Hebrews 9:15-21 . It is shown, in a brief digression, that the death of Christ was necessary in order that the new covenant should come into force. An “ eternal inheritance”— i.e. an enduring fellowship with God— was promised long ago to God’ s people; and they could not obtain it under the first covenant, which afforded no real deliverance from sin. Before it could be obtained a death had to take place, so that all the sins of the past might be removed and men might start afresh under a new covenant ( Hebrews 9:15). Why a death was necessary is explained by the analogy of a will or testament. The Greek word diatheke can mean either a “ covenant” or a “ will,” and the writer avails himself of this double meaning in order to bring out a particular aspect of the death of Christ. For a will to come into effect, the person who made it must die. This was recognised even in the case of the first covenant or “ will,” which was ratified by the blood of a slain victim, in the solemn manner described in various OT texts ( Leviticus 4:4; Numbers 19:6; Numbers 19:17 f.; Exodus 12:12). Everything connected with that first covenant, the Tabernacle and all its furniture, was likewise sprinkled with blood. It may be regarded, indeed, as a fixed principle of the Law that every act which has for its aim the forgiveness of sins must be accompanied with the shedding of blood.
Hebrews 9:23-28 . The surpassing worth of Christ’ s sacrifice, as compared with those of the first covenant, is again enforced.
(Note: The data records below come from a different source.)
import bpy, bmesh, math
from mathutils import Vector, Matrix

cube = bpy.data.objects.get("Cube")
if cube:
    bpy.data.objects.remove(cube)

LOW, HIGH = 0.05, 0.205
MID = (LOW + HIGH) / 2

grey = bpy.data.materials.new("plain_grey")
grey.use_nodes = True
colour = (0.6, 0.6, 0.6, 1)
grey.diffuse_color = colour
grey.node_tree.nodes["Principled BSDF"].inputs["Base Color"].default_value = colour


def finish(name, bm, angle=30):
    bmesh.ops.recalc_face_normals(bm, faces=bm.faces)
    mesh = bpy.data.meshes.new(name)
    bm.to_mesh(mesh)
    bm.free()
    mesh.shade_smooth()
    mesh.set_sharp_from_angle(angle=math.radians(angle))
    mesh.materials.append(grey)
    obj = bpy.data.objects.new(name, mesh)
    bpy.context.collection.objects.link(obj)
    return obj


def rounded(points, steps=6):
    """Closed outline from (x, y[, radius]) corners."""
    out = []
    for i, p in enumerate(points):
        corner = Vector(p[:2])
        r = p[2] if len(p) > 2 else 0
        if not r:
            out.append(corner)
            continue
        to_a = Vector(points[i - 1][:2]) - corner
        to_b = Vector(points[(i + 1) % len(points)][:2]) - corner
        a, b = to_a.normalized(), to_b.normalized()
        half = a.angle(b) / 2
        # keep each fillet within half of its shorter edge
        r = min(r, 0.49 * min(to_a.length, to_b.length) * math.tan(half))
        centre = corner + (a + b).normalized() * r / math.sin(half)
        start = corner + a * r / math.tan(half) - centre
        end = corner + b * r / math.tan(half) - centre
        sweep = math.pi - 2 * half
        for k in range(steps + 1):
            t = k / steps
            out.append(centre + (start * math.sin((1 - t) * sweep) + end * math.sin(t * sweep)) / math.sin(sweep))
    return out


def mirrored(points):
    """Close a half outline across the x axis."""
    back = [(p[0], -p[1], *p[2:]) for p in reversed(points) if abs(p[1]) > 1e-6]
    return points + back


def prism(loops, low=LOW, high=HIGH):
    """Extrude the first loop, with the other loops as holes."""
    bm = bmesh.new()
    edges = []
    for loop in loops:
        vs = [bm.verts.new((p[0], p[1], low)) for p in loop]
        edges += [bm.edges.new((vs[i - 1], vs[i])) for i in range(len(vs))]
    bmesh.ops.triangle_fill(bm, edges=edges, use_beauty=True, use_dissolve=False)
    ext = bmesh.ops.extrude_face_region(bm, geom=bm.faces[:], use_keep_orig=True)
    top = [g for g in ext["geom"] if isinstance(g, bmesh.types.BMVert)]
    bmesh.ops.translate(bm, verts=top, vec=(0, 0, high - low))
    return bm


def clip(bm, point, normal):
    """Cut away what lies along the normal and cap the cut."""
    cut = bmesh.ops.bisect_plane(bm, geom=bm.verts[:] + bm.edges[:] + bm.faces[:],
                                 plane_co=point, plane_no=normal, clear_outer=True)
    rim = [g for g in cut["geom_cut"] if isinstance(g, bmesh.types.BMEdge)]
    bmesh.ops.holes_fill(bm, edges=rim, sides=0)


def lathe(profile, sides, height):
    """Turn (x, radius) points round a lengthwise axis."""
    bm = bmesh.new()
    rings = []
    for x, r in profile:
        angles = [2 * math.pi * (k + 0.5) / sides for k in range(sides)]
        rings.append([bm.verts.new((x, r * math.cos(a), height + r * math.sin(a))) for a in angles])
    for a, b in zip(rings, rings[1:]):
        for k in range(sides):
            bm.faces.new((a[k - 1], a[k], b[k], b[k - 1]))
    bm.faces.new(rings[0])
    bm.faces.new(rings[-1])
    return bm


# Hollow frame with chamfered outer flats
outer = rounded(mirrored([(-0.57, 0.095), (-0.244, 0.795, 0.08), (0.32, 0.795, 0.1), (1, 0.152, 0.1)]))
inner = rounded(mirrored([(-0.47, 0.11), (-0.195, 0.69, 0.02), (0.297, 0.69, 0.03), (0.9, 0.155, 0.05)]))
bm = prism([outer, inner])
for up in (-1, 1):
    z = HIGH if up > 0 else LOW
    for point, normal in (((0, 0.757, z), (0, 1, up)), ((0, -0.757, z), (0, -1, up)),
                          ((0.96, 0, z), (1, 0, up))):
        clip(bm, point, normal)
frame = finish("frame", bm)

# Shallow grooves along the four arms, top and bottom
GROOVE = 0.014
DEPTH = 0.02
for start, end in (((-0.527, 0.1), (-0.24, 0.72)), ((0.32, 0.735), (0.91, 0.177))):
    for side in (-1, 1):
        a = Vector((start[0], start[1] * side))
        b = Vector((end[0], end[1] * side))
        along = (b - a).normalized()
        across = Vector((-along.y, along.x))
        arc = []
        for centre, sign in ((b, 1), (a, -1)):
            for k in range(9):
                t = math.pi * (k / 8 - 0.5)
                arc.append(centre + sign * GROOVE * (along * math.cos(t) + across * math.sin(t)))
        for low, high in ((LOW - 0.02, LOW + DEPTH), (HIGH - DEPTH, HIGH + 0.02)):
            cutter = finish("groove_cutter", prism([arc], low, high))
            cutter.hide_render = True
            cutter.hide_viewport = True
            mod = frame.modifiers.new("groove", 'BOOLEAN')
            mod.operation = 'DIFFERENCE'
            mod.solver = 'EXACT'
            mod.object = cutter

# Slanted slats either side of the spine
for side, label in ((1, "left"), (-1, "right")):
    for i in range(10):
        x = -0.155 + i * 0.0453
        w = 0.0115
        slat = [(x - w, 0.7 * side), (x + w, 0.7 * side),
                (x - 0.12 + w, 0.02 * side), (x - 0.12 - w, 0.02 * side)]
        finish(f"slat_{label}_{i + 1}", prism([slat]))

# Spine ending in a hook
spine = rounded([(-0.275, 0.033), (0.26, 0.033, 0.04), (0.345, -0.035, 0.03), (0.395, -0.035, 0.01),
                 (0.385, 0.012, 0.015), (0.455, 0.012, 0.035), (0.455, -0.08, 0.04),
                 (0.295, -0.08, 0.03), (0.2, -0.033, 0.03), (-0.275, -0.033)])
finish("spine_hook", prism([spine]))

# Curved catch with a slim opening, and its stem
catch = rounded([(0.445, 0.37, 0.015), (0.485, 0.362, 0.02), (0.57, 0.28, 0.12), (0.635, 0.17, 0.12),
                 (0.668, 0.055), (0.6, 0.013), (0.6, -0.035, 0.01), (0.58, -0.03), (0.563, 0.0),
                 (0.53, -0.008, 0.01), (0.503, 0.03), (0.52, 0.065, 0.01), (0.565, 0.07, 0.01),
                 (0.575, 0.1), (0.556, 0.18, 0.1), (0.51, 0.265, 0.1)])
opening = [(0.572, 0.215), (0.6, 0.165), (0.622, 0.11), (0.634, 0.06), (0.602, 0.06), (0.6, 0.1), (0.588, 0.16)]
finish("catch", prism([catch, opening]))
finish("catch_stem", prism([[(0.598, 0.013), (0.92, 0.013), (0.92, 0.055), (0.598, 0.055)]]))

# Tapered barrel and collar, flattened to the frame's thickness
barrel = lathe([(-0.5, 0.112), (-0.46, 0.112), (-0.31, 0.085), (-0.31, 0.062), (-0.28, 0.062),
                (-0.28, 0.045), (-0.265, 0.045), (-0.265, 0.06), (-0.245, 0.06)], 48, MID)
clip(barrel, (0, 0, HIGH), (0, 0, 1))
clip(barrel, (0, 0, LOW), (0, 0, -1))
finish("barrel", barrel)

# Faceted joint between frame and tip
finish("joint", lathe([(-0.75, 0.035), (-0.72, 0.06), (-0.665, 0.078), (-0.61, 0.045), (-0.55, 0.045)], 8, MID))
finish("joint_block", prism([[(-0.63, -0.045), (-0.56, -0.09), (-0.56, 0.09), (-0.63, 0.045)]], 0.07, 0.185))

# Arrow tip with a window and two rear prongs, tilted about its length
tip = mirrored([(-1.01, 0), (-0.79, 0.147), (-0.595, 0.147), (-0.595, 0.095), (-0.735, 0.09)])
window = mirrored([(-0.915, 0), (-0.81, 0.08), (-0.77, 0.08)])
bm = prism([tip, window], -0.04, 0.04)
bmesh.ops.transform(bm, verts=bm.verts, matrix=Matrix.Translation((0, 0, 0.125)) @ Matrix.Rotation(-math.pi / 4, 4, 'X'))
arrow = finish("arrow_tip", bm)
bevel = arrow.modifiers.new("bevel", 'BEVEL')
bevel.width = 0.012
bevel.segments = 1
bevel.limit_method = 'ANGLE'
To cleanse the Tabernacle, which was the earthly type of the sanctuary in heaven, the sprinkling of blood was necessary; but the heavenly sanctuary itself had to be cleansed with blood more precious. It is conceived as incurring a certain defilement through contact with the sins that are absolved in it. A cleansing is therefore necessary, as in the case of the earthly sanctuary. Christ has entered into the sanctuary in heaven; His ministry was enacted in no merely symbolic temple, but in the temple above, where God dwells in very deed ( Hebrews 9:24). Not only so, but His one entrance into that temple sufficed for ever. The earthly High Priest must enter every year into the holy of holies with sacrificial blood, obtained from a slain animal. If Christ were thus required to repeat His offering, His death would not have been a solitary event, but one that had often to be re-enacted, so as to atone for the sin of each successive age. As it is, He died but once; when the world’ s history was on the point of closing He appeared on earth, and by the offering of Himself made full atonement for all the accumulated sins of mankind ( Hebrews 9:25 f.). This finality of Christ’ s death is illustrated ( Hebrews 9:27 f.) by what happens in the case of every human being. A man dies but once, and then awaits the judgment on his deeds. So by the death of Christ His redeeming work was definitely brought to an end. His next appearance on earth will have no reference to the work of atonement, but will have for its sole purpose the reception into eternal life of those whom He has redeemed.
These files are public domain.
Text Courtesy of BibleSupport.com. Used by Permission.
Peake, Arthur. "Commentary on Hebrews 9". "Peake's Commentary on the Bible ". https://www.studylight.org/
the Third Week after Epiphany